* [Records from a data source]
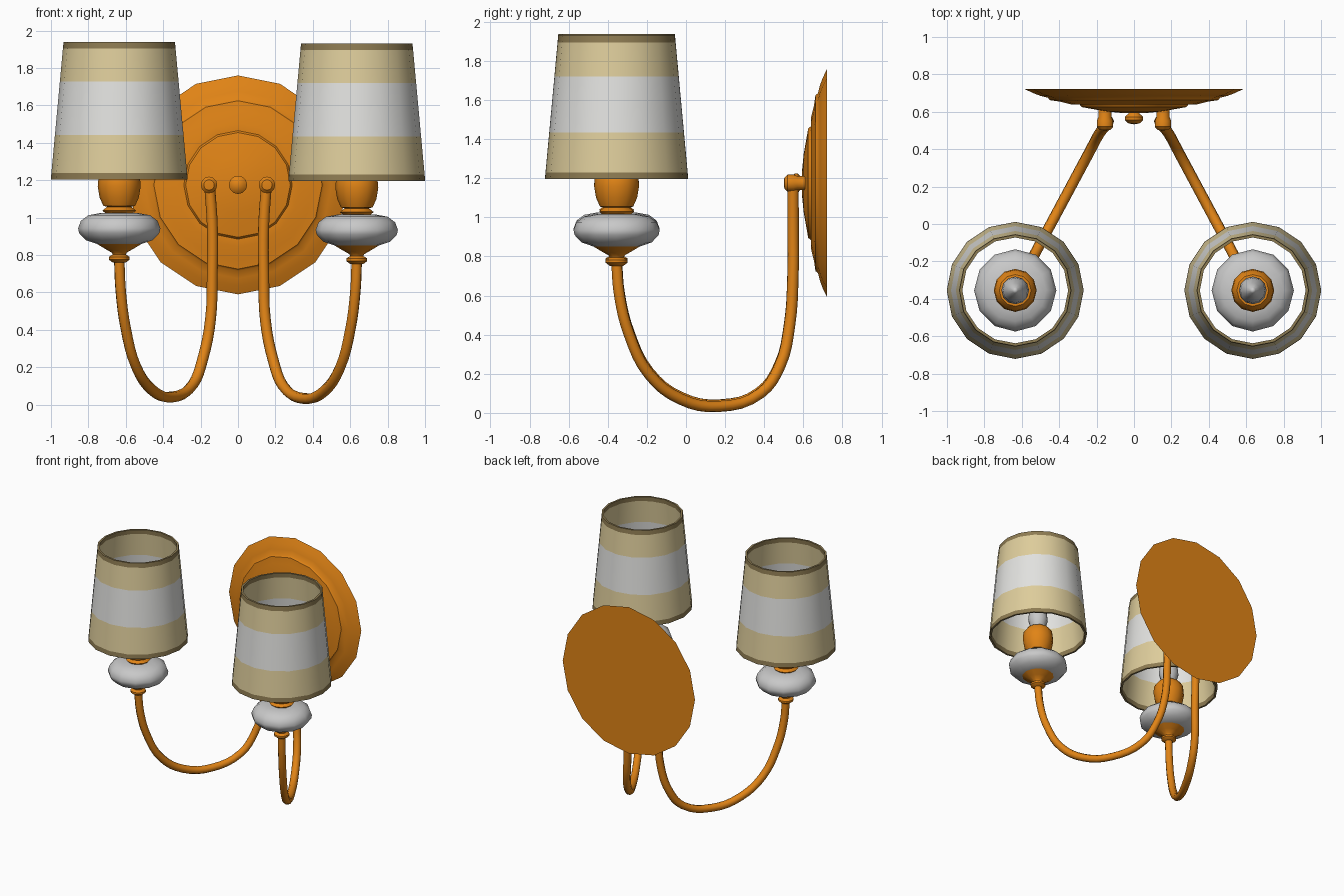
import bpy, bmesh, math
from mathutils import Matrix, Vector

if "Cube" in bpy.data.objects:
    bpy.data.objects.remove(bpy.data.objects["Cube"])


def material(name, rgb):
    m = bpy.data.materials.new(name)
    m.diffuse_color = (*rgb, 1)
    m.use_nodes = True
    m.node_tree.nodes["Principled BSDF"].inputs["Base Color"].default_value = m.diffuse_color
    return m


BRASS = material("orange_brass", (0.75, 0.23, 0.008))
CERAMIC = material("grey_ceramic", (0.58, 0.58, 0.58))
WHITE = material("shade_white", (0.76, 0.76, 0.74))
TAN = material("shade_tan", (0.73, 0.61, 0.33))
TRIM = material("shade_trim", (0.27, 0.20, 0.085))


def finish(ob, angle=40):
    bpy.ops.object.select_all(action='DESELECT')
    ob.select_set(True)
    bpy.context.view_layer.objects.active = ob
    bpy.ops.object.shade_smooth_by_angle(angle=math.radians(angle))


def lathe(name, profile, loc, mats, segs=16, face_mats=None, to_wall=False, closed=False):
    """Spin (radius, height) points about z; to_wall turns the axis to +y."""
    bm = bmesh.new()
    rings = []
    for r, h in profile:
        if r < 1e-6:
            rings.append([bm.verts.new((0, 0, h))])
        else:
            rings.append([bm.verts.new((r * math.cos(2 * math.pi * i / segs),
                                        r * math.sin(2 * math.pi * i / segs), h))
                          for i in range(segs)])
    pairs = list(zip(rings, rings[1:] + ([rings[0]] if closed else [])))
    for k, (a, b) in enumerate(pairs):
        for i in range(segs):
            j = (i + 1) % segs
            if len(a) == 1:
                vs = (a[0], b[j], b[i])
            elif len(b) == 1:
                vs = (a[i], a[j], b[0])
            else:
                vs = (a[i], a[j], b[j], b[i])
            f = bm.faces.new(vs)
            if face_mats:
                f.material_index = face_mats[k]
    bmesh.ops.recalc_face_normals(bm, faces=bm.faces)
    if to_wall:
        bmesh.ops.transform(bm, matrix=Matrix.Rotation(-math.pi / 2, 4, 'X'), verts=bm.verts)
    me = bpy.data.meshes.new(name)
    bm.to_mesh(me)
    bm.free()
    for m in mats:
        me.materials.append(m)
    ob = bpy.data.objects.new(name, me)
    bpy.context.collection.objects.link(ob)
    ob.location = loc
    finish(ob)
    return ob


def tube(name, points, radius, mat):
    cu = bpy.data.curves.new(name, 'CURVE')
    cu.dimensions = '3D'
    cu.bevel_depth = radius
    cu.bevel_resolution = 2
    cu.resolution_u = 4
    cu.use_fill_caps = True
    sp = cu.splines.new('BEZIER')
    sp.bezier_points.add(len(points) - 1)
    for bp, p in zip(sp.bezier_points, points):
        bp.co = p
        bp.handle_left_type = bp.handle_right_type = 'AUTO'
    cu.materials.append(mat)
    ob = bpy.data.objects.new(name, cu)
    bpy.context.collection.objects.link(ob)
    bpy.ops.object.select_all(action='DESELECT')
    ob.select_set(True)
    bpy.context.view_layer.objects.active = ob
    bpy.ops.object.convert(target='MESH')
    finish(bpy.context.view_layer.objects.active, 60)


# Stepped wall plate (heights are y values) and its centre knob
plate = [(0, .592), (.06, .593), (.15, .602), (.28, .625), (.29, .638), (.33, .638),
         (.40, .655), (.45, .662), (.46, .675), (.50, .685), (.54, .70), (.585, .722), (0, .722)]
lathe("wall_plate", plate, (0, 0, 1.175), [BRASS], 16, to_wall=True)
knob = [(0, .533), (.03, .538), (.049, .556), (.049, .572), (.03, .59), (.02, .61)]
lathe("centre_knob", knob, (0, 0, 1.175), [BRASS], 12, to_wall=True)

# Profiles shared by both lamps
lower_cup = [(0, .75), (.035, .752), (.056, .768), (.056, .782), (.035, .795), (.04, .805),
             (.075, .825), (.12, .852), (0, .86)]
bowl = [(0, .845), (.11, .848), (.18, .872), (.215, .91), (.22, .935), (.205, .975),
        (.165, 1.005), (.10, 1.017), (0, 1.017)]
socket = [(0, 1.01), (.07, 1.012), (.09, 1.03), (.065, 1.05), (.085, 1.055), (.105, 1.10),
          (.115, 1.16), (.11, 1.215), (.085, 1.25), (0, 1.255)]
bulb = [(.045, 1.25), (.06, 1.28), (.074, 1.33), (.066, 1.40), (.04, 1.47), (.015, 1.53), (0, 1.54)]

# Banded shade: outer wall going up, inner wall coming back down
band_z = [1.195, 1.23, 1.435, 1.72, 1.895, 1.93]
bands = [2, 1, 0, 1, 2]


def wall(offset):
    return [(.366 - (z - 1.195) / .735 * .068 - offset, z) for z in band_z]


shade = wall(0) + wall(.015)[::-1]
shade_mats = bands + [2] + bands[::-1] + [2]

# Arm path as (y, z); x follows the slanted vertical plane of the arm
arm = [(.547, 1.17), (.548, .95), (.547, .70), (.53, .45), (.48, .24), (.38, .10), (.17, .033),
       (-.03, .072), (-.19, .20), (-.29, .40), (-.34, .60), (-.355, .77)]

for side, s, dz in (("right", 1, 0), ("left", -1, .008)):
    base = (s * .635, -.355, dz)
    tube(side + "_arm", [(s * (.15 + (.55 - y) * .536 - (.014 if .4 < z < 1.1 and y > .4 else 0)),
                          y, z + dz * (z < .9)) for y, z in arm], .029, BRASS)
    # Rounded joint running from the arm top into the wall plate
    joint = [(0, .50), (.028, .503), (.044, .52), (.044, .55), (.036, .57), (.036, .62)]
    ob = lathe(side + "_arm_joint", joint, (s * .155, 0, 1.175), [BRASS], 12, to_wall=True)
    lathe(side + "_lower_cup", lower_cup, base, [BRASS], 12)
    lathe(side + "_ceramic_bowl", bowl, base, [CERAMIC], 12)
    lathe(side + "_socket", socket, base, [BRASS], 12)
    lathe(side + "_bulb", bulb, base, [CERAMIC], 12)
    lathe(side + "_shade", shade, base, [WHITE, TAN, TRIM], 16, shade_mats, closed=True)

* [WORK REQUEST]
Every line from the data above that contains "objects" must appear in the answer.

* [SOLUTION BELOW]
if "Cube" in bpy.data.objects:
    bpy.data.objects.remove(bpy.data.objects["Cube"])
    bpy.context.view_layer.objects.active = ob
    ob = bpy.data.objects.new(name, me)
    bpy.context.collection.objects.link(ob)
    ob = bpy.data.objects.new(name, cu)
    bpy.context.collection.objects.link(ob)
    bpy.context.view_layer.objects.active = ob
    finish(bpy.context.view_layer.objects.active, 60)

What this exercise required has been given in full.